Give back every entry exactly; drop the pictures.

(Provided data begins)

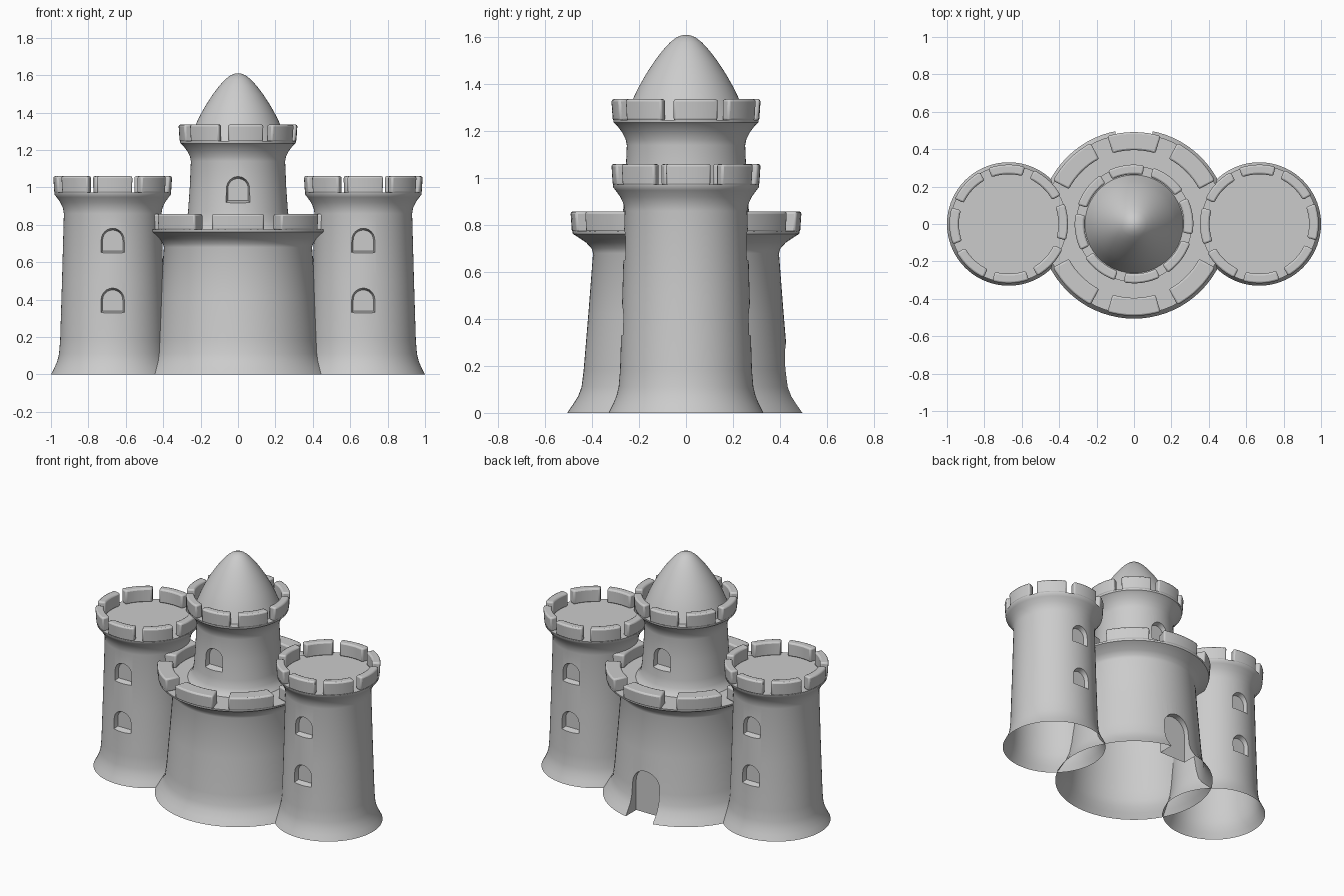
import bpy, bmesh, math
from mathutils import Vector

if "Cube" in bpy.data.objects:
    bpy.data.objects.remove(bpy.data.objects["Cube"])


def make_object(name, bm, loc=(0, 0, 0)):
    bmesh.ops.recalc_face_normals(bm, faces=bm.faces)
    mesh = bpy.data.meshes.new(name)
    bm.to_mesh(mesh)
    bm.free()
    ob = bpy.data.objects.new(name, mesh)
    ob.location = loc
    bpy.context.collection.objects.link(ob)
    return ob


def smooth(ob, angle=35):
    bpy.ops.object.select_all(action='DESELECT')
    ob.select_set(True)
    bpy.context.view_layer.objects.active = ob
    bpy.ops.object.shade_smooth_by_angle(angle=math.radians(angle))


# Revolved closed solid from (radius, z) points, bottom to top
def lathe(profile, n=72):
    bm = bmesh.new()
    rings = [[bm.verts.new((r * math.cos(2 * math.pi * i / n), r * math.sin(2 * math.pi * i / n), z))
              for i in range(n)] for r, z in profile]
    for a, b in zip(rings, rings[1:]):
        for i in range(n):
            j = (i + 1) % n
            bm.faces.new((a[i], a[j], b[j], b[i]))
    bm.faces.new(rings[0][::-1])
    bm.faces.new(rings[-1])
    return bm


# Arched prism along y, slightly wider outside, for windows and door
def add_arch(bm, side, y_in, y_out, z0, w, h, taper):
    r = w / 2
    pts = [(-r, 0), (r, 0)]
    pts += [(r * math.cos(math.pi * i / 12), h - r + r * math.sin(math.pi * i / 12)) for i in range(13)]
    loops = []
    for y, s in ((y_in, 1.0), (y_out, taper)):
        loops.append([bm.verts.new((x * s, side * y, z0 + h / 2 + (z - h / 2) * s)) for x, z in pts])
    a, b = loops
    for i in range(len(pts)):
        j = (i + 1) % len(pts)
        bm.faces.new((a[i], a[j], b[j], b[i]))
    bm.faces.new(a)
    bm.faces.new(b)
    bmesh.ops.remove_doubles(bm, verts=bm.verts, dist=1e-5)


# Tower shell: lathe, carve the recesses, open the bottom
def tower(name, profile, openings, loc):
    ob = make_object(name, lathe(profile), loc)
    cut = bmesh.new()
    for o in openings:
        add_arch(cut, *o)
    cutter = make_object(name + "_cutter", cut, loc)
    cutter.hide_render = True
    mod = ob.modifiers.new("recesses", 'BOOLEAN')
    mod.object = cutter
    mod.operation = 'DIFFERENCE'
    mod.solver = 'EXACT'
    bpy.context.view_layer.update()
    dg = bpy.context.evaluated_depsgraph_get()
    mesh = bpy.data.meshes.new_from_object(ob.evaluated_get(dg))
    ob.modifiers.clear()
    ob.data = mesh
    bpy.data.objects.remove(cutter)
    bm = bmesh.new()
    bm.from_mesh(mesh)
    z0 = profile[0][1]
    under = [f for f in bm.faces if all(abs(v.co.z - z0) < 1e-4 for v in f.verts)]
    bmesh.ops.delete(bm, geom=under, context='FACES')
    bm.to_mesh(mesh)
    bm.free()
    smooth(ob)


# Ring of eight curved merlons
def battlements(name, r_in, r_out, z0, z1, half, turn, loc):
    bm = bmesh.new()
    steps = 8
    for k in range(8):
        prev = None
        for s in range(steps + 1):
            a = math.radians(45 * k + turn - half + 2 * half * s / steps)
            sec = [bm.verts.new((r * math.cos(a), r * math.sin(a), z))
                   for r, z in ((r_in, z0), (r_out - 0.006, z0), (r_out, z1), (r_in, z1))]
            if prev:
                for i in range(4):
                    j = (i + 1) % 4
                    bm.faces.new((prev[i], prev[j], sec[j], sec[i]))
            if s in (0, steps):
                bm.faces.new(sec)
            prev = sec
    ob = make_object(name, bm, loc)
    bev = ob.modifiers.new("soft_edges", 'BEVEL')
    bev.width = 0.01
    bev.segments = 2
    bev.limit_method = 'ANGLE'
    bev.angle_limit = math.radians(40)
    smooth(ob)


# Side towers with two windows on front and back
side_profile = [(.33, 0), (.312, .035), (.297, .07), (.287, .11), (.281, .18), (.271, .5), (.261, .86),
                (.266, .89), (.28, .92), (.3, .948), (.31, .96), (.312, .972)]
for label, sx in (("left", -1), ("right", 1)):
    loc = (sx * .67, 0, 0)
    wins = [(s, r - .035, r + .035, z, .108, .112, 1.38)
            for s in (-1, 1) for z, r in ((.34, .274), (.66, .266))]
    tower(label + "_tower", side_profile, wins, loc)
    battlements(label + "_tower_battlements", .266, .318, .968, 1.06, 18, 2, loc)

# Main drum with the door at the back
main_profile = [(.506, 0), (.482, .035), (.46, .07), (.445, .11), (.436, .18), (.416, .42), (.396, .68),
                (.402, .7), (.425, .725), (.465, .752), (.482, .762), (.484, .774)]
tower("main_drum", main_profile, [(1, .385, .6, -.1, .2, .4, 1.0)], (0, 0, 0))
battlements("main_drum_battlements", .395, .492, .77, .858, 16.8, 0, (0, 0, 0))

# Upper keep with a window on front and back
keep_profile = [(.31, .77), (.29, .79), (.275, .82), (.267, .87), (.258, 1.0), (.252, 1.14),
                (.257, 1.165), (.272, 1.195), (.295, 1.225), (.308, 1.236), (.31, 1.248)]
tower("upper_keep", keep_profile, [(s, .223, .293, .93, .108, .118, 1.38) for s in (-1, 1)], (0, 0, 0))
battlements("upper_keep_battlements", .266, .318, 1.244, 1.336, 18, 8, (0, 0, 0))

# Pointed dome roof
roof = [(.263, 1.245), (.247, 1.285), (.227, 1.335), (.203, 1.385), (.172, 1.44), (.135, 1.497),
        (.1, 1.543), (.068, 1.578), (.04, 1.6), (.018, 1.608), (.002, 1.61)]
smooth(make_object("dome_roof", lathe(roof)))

(Provided data ends)

* [Task output]
import bpy, bmesh, math
from mathutils import Vector

if "Cube" in bpy.data.objects:
    bpy.data.objects.remove(bpy.data.objects["Cube"])


def make_object(name, bm, loc=(0, 0, 0)):
    bmesh.ops.recalc_face_normals(bm, faces=bm.faces)
    mesh = bpy.data.meshes.new(name)
    bm.to_mesh(mesh)
    bm.free()
    ob = bpy.data.objects.new(name, mesh)
    ob.location = loc
    bpy.context.collection.objects.link(ob)
    return ob


def smooth(ob, angle=35):
    bpy.ops.object.select_all(action='DESELECT')
    ob.select_set(True)
    bpy.context.view_layer.objects.active = ob
    bpy.ops.object.shade_smooth_by_angle(angle=math.radians(angle))


# Revolved closed solid from (radius, z) points, bottom to top
def lathe(profile, n=72):
    bm = bmesh.new()
    rings = [[bm.verts.new((r * math.cos(2 * math.pi * i / n), r * math.sin(2 * math.pi * i / n), z))
              for i in range(n)] for r, z in profile]
    for a, b in zip(rings, rings[1:]):
        for i in range(n):
            j = (i + 1) % n
            bm.faces.new((a[i], a[j], b[j], b[i]))
    bm.faces.new(rings[0][::-1])
    bm.faces.new(rings[-1])
    return bm


# Arched prism along y, slightly wider outside, for windows and door
def add_arch(bm, side, y_in, y_out, z0, w, h, taper):
    r = w / 2
    pts = [(-r, 0), (r, 0)]
    pts += [(r * math.cos(math.pi * i / 12), h - r + r * math.sin(math.pi * i / 12)) for i in range(13)]
    loops = []
    for y, s in ((y_in, 1.0), (y_out, taper)):
        loops.append([bm.verts.new((x * s, side * y, z0 + h / 2 + (z - h / 2) * s)) for x, z in pts])
    a, b = loops
    for i in range(len(pts)):
        j = (i + 1) % len(pts)
        bm.faces.new((a[i], a[j], b[j], b[i]))
    bm.faces.new(a)
    bm.faces.new(b)
    bmesh.ops.remove_doubles(bm, verts=bm.verts, dist=1e-5)


# Tower shell: lathe, carve the recesses, open the bottom
def tower(name, profile, openings, loc):
    ob = make_object(name, lathe(profile), loc)
    cut = bmesh.new()
    for o in openings:
        add_arch(cut, *o)
    cutter = make_object(name + "_cutter", cut, loc)
    cutter.hide_render = True
    mod = ob.modifiers.new("recesses", 'BOOLEAN')
    mod.object = cutter
    mod.operation = 'DIFFERENCE'
    mod.solver = 'EXACT'
    bpy.context.view_layer.update()
    dg = bpy.context.evaluated_depsgraph_get()
    mesh = bpy.data.meshes.new_from_object(ob.evaluated_get(dg))
    ob.modifiers.clear()
    ob.data = mesh
    bpy.data.objects.remove(cutter)
    bm = bmesh.new()
    bm.from_mesh(mesh)
    z0 = profile[0][1]
    under = [f for f in bm.faces if all(abs(v.co.z - z0) < 1e-4 for v in f.verts)]
    bmesh.ops.delete(bm, geom=under, context='FACES')
    bm.to_mesh(mesh)
    bm.free()
    smooth(ob)


# Ring of eight curved merlons
def battlements(name, r_in, r_out, z0, z1, half, turn, loc):
    bm = bmesh.new()
    steps = 8
    for k in range(8):
        prev = None
        for s in range(steps + 1):
            a = math.radians(45 * k + turn - half + 2 * half * s / steps)
            sec = [bm.verts.new((r * math.cos(a), r * math.sin(a), z))
                   for r, z in ((r_in, z0), (r_out - 0.006, z0), (r_out, z1), (r_in, z1))]
            if prev:
                for i in range(4):
                    j = (i + 1) % 4
                    bm.faces.new((prev[i], prev[j], sec[j], sec[i]))
            if s in (0, steps):
                bm.faces.new(sec)
            prev = sec
    ob = make_object(name, bm, loc)
    bev = ob.modifiers.new("soft_edges", 'BEVEL')
    bev.width = 0.01
    bev.segments = 2
    bev.limit_method = 'ANGLE'
    bev.angle_limit = math.radians(40)
    smooth(ob)


# Side towers with two windows on front and back
side_profile = [(.33, 0), (.312, .035), (.297, .07), (.287, .11), (.281, .18), (.271, .5), (.261, .86),
                (.266, .89), (.28, .92), (.3, .948), (.31, .96), (.312, .972)]
for label, sx in (("left", -1), ("right", 1)):
    loc = (sx * .67, 0, 0)
    wins = [(s, r - .035, r + .035, z, .108, .112, 1.38)
            for s in (-1, 1) for z, r in ((.34, .274), (.66, .266))]
    tower(label + "_tower", side_profile, wins, loc)
    battlements(label + "_tower_battlements", .266, .318, .968, 1.06, 18, 2, loc)

# Main drum with the door at the back
main_profile = [(.506, 0), (.482, .035), (.46, .07), (.445, .11), (.436, .18), (.416, .42), (.396, .68),
                (.402, .7), (.425, .725), (.465, .752), (.482, .762), (.484, .774)]
tower("main_drum", main_profile, [(1, .385, .6, -.1, .2, .4, 1.0)], (0, 0, 0))
battlements("main_drum_battlements", .395, .492, .77, .858, 16.8, 0, (0, 0, 0))

# Upper keep with a window on front and back
keep_profile = [(.31, .77), (.29, .79), (.275, .82), (.267, .87), (.258, 1.0), (.252, 1.14),
                (.257, 1.165), (.272, 1.195), (.295, 1.225), (.308, 1.236), (.31, 1.248)]
tower("upper_keep", keep_profile, [(s, .223, .293, .93, .108, .118, 1.38) for s in (-1, 1)], (0, 0, 0))
battlements("upper_keep_battlements", .266, .318, 1.244, 1.336, 18, 8, (0, 0, 0))

# Pointed dome roof
roof = [(.263, 1.245), (.247, 1.285), (.227, 1.335), (.203, 1.385), (.172, 1.44), (.135, 1.497),
        (.1, 1.543), (.068, 1.578), (.04, 1.6), (.018, 1.608), (.002, 1.61)]
smooth(make_object("dome_roof", lathe(roof)))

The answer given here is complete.